In an op-ed in the Chicago Sun-Times, Sean Kennedy, a fellow at Arlington, Va.-based public policy think tank the Lexington Institute, argues that Catholic schools in Chicago could learn valuable lessons from the steps that the Philadelphia Archdiocese has taken to preserve Catholic schools in that city.
The Archdiocese of Chicago recently announced that it would be closing five Catholic schools in the region, laying off 14 percent of its staff, Kennedy says. The move mirrors the trend in Catholic education across the U.S. over the past 50 years. In the past 13 years alone, over 2,000 Catholic schools have closed, Kennedy notes.

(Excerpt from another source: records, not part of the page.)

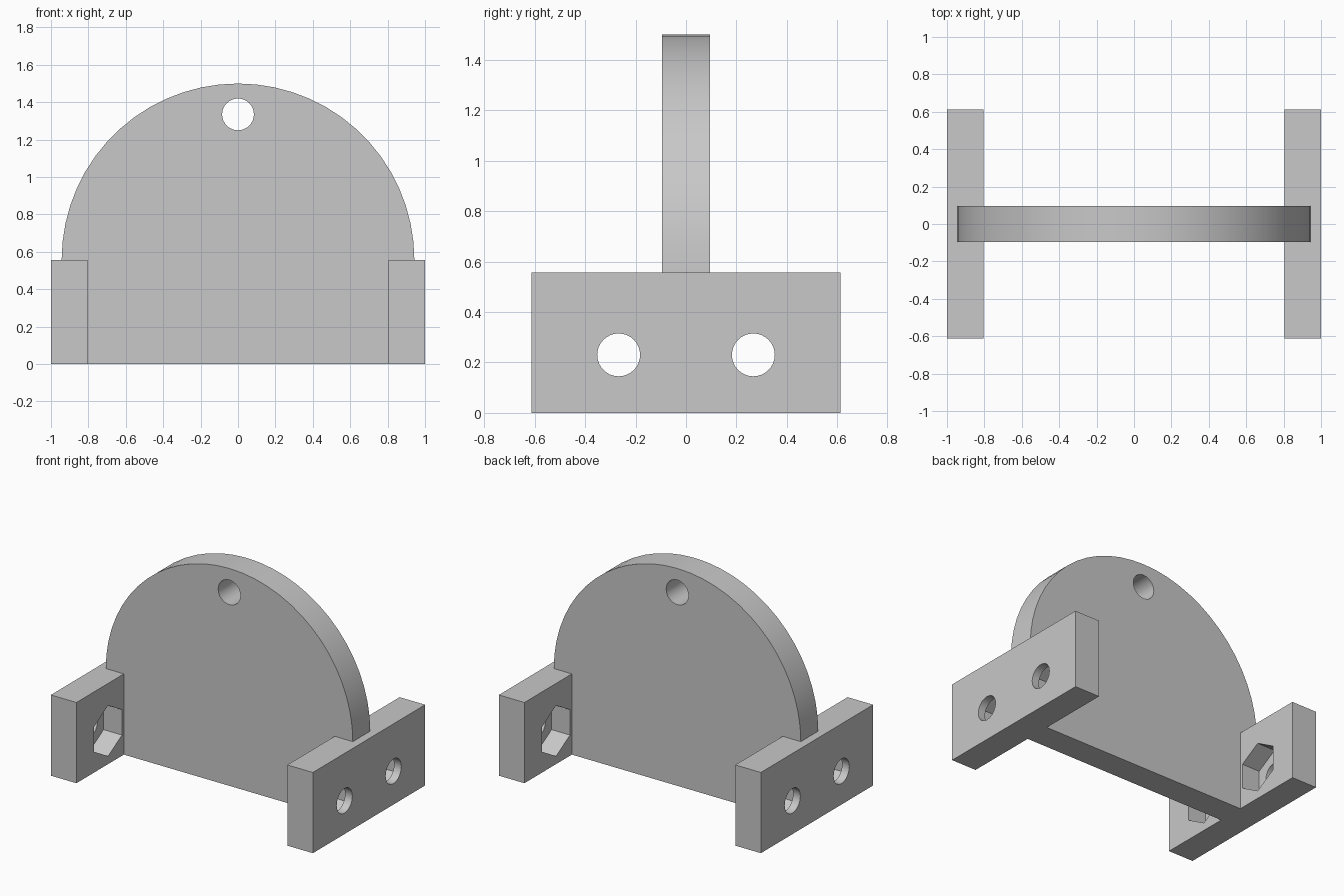
import bpy
import bmesh
from math import sin, cos, pi, radians
from mathutils import Vector

cube = bpy.data.objects.get("Cube")
if cube:
    bpy.data.objects.remove(cube)

grey = bpy.data.materials.new("plain_grey")
grey.use_nodes = True
COLOUR = (0.58, 0.58, 0.58, 1)
grey.diffuse_color = COLOUR
grey.node_tree.nodes["Principled BSDF"].inputs["Base Color"].default_value = COLOUR

LEG_IN, LEG_OUT, LEG_Y, LEG_TOP = 0.805, 1.0, 0.612, 0.557
PLATE_Y, DOME_R = 0.095, 0.943
BOLT_Y, BOLT_Z, HOLE_R = 0.267, 0.23, 0.085
NUT_R, NUT_DEPTH = 0.175, 0.14


def ring(u, z, r, n):
    """Regular polygon with a vertex at the top."""
    return [(u + r * sin(2 * pi * i / n), z + r * cos(2 * pi * i / n)) for i in range(n)]


def prism(name, profile, axis, start, end):
    """Extrude a (horizontal, z) profile along x or y."""
    bm = bmesh.new()
    if axis == "x":
        verts = [bm.verts.new((start, u, z)) for u, z in profile]
        step = Vector((end - start, 0, 0))
    else:
        verts = [bm.verts.new((u, start, z)) for u, z in profile]
        step = Vector((0, end - start, 0))
    face = bm.faces.new(verts)
    out = bmesh.ops.extrude_face_region(bm, geom=[face], use_keep_orig=True)
    moved = [g for g in out["geom"] if isinstance(g, bmesh.types.BMVert)]
    bmesh.ops.translate(bm, verts=moved, vec=step)
    bmesh.ops.recalc_face_normals(bm, faces=bm.faces)
    mesh = bpy.data.meshes.new(name)
    bm.to_mesh(mesh)
    bm.free()
    mesh.materials.append(grey)
    obj = bpy.data.objects.new(name, mesh)
    bpy.context.collection.objects.link(obj)
    return obj


def combine(target, other, operation):
    """Apply a boolean and remove the helper."""
    bpy.ops.object.select_all(action="DESELECT")
    bpy.context.view_layer.objects.active = target
    target.select_set(True)
    mod = target.modifiers.new(operation, "BOOLEAN")
    mod.operation = operation
    mod.solver = "EXACT"
    mod.object = other
    bpy.ops.object.modifier_apply(modifier=mod.name)
    bpy.data.objects.remove(other)


# Upright plate with a half-round top
arc = [(DOME_R * cos(pi * i / 30), LEG_TOP + DOME_R * sin(pi * i / 30)) for i in range(31)]
stand = prism("domed_plate_stand", [(-DOME_R, 0), (DOME_R, 0)] + arc, "y", -PLATE_Y, PLATE_Y)

# Side legs, joined to the plate
leg_profile = [(-LEG_Y, 0), (LEG_Y, 0), (LEG_Y, LEG_TOP), (-LEG_Y, LEG_TOP)]
for side in (-1, 1):
    leg = prism("side_leg", leg_profile, "x", side * LEG_IN, side * LEG_OUT)
    combine(stand, leg, "UNION")

# Hanging hole near the top
combine(stand, prism("hanging_hole", ring(0, 1.335, HOLE_R, 32), "y", -0.3, 0.3), "DIFFERENCE")

# Bolt holes and hexagonal nut pockets on the inner leg faces
for side in (-1, 1):
    for y in (-BOLT_Y, BOLT_Y):
        nut = prism("nut_pocket", ring(y, BOLT_Z, NUT_R, 6), "x",
                    side * (LEG_IN - 0.03), side * (LEG_IN + NUT_DEPTH))
        combine(stand, nut, "DIFFERENCE")
        bolt = prism("bolt_hole", ring(y, BOLT_Z, HOLE_R, 32), "x",
                     side * (LEG_IN + 0.05), side * (LEG_OUT + 0.05))
        combine(stand, bolt, "DIFFERENCE")

bpy.ops.object.select_all(action="DESELECT")
stand.select_set(True)
bpy.context.view_layer.objects.active = stand
bpy.ops.object.shade_smooth_by_angle(angle=radians(30))
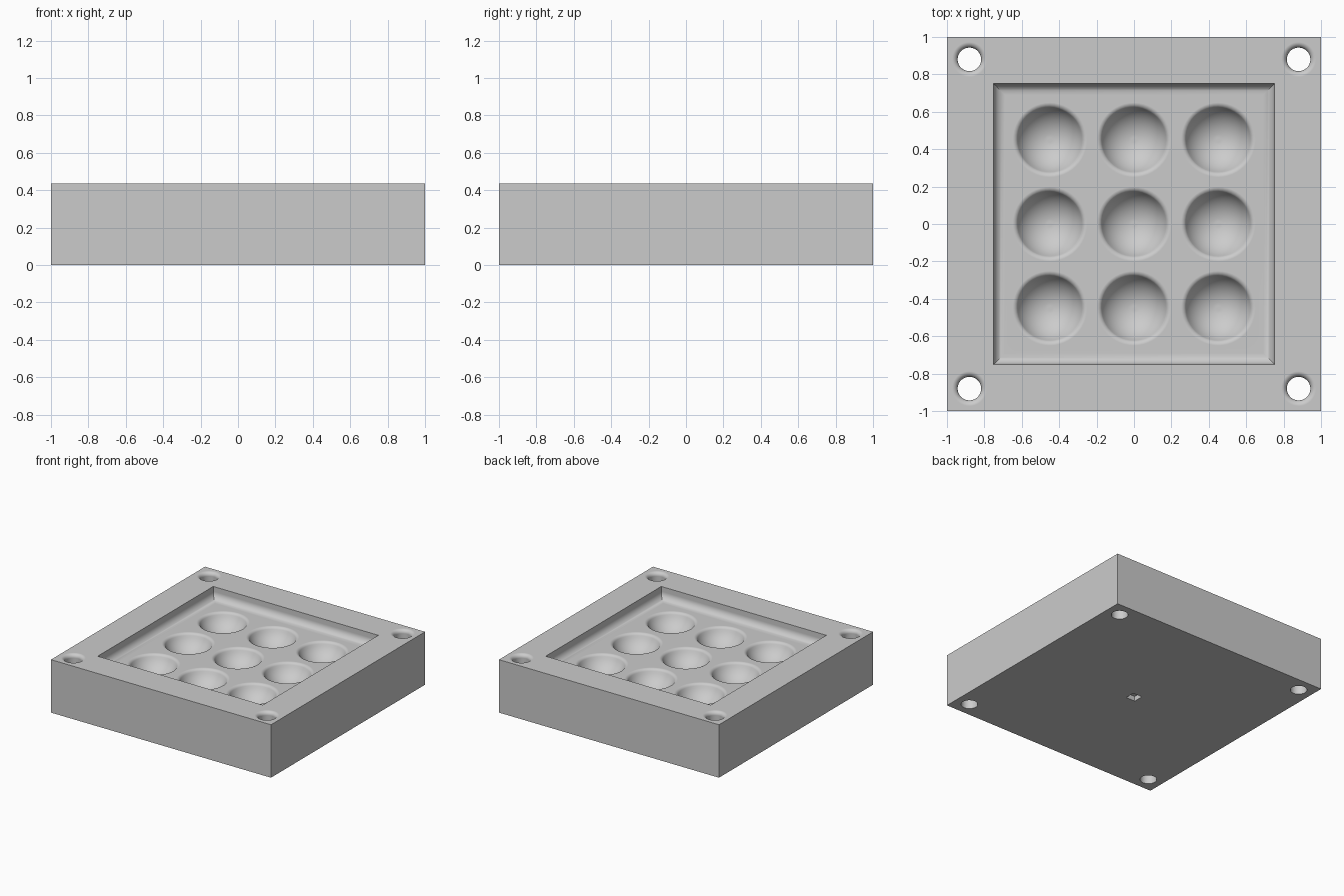
import bpy, bmesh
from math import sin, cos, pi, radians, sqrt

if "Cube" in bpy.data.objects:
    bpy.data.objects.remove(bpy.data.objects["Cube"], do_unlink=True)

HEIGHT, FLOOR = 0.435, 0.335

grey = bpy.data.materials.new("light grey")
grey.use_nodes = True
grey.diffuse_color = (0.6, 0.6, 0.6, 1)
grey.node_tree.nodes["Principled BSDF"].inputs["Base Color"].default_value = (0.6, 0.6, 0.6, 1)


def lathe(name, profile, spots, sides, turn=0.0):
    """Closed solids made of stacked rings (radius, z), one at each spot."""
    bm = bmesh.new()
    for x, y in spots:
        rings = []
        for r, z in profile:
            angles = [turn + 2 * pi * i / sides for i in range(sides)]
            rings.append([bm.verts.new((x + r * cos(a), y + r * sin(a), z)) for a in angles])
        for low, high in zip(rings, rings[1:]):
            for i in range(sides):
                j = (i + 1) % sides
                bm.faces.new((low[i], low[j], high[j], high[i]))
        bm.faces.new(rings[0][::-1])
        bm.faces.new(rings[-1])
    mesh = bpy.data.meshes.new(name)
    bm.to_mesh(mesh)
    bm.free()
    obj = bpy.data.objects.new(name, mesh)
    bpy.context.collection.objects.link(obj)
    mesh.materials.append(grey)
    return obj


def box(name, half, z0, z1):
    return lathe(name, [(half * sqrt(2), z0), (half * sqrt(2), z1)], [(0, 0)], 4, pi / 4)


def steps(start, end, count):
    return [radians(start + (end - start) * i / count) for i in range(count + 1)]


# Tray block
tray = box("tray_block", 1.0, 0, HEIGHT)

# Square pocket with a rounded foot along its walls
R = 0.06
pocket = [(0.75 - R + R * sin(t), FLOOR + R - R * cos(t)) for t in steps(0, 90, 8)]
pocket.append((0.75, HEIGHT + 0.1))
pocket = [(r * sqrt(2), z) for r, z in pocket]
pocket_cutter = lathe("pocket_cutter", pocket, [(0, 0)], 4, pi / 4)

# Nine bowls with softened rims
S, F, SLOPE = 0.19, 0.03, 65
rim = [((S + F) * sin(radians(SLOPE)) - F * sin(t), FLOOR - F + F * cos(t))
       for t in steps(SLOPE, 0, 6)]
centre_z = rim[0][1] + S * cos(radians(SLOPE))
bowl = [(S * sin(t), centre_z - S * cos(t)) for t in steps(4, SLOPE, 12)]
bowl += rim[1:] + [(rim[-1][0], FLOOR + 0.05)]
grid = [(0.45 * i, 0.45 * j) for i in (-1, 0, 1) for j in (-1, 0, 1)]
bowl_cutter = lathe("bowl_cutter", bowl, grid, 48)

# Corner through holes with rounded mouths
H, M = 0.063, 0.03
hole = [(H, -0.1)] + [(H + M - M * cos(t), HEIGHT - M + M * sin(t)) for t in steps(0, 90, 6)]
hole.append((H + M, HEIGHT + 0.1))
corners = [(0.88 * i, 0.88 * j) for i in (-1, 1) for j in (-1, 1)]
hole_cutter = lathe("corner_hole_cutter", hole, corners, 40)

# Small square socket under the base
socket_cutter = box("base_socket_cutter", 0.042, -0.1, 0.04)

bpy.context.view_layer.objects.active = tray
for cutter in (pocket_cutter, bowl_cutter, hole_cutter, socket_cutter):
    cut = tray.modifiers.new(cutter.name, "BOOLEAN")
    cut.operation = "DIFFERENCE"
    cut.solver = "EXACT"
    cut.object = cutter
    bpy.ops.object.modifier_apply(modifier=cut.name)
    bpy.data.objects.remove(cutter, do_unlink=True)

# Smooth curves, flat panels
bpy.ops.object.select_all(action="DESELECT")
tray.select_set(True)
bpy.ops.object.shade_smooth_by_angle(angle=radians(30))
weighted = tray.modifiers.new("flat_panels", "WEIGHTED_NORMAL")
weighted.keep_sharp = True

Researchers attribute the dwindling number of Catholic schools to middle-income families’ flight from urban areas, declining financial support from the church, and higher operational costs. Competition from the rise of charter schools is also a factor, particularly in urban areas, which have historically been a stronghold of the Catholic school system.
When faced with closing four Catholic high schools in Philadelphia, however, the Archdiocese there decided to cede control of its high schools to the Faith in the Future foundation—which is led by Catholics. The group has implemented governance, finance, and academic reforms that have helped bring the schools’ debt down from $6 million to $500,000 in one year, writes Kennedy.
One strategy to create more efficiencies in the school is the implementation of blended learning, Kennedy points out in his piece, which the Faith in the Future foundation has put into place in the Philadelphia high schools it works in.
Such leadership could provide a way for the Archdiocese of Chicago to preserve Catholic schools there without being forced to shutter more of its schools, he argues.
A version of this news article first appeared in the Charters & Choice blog.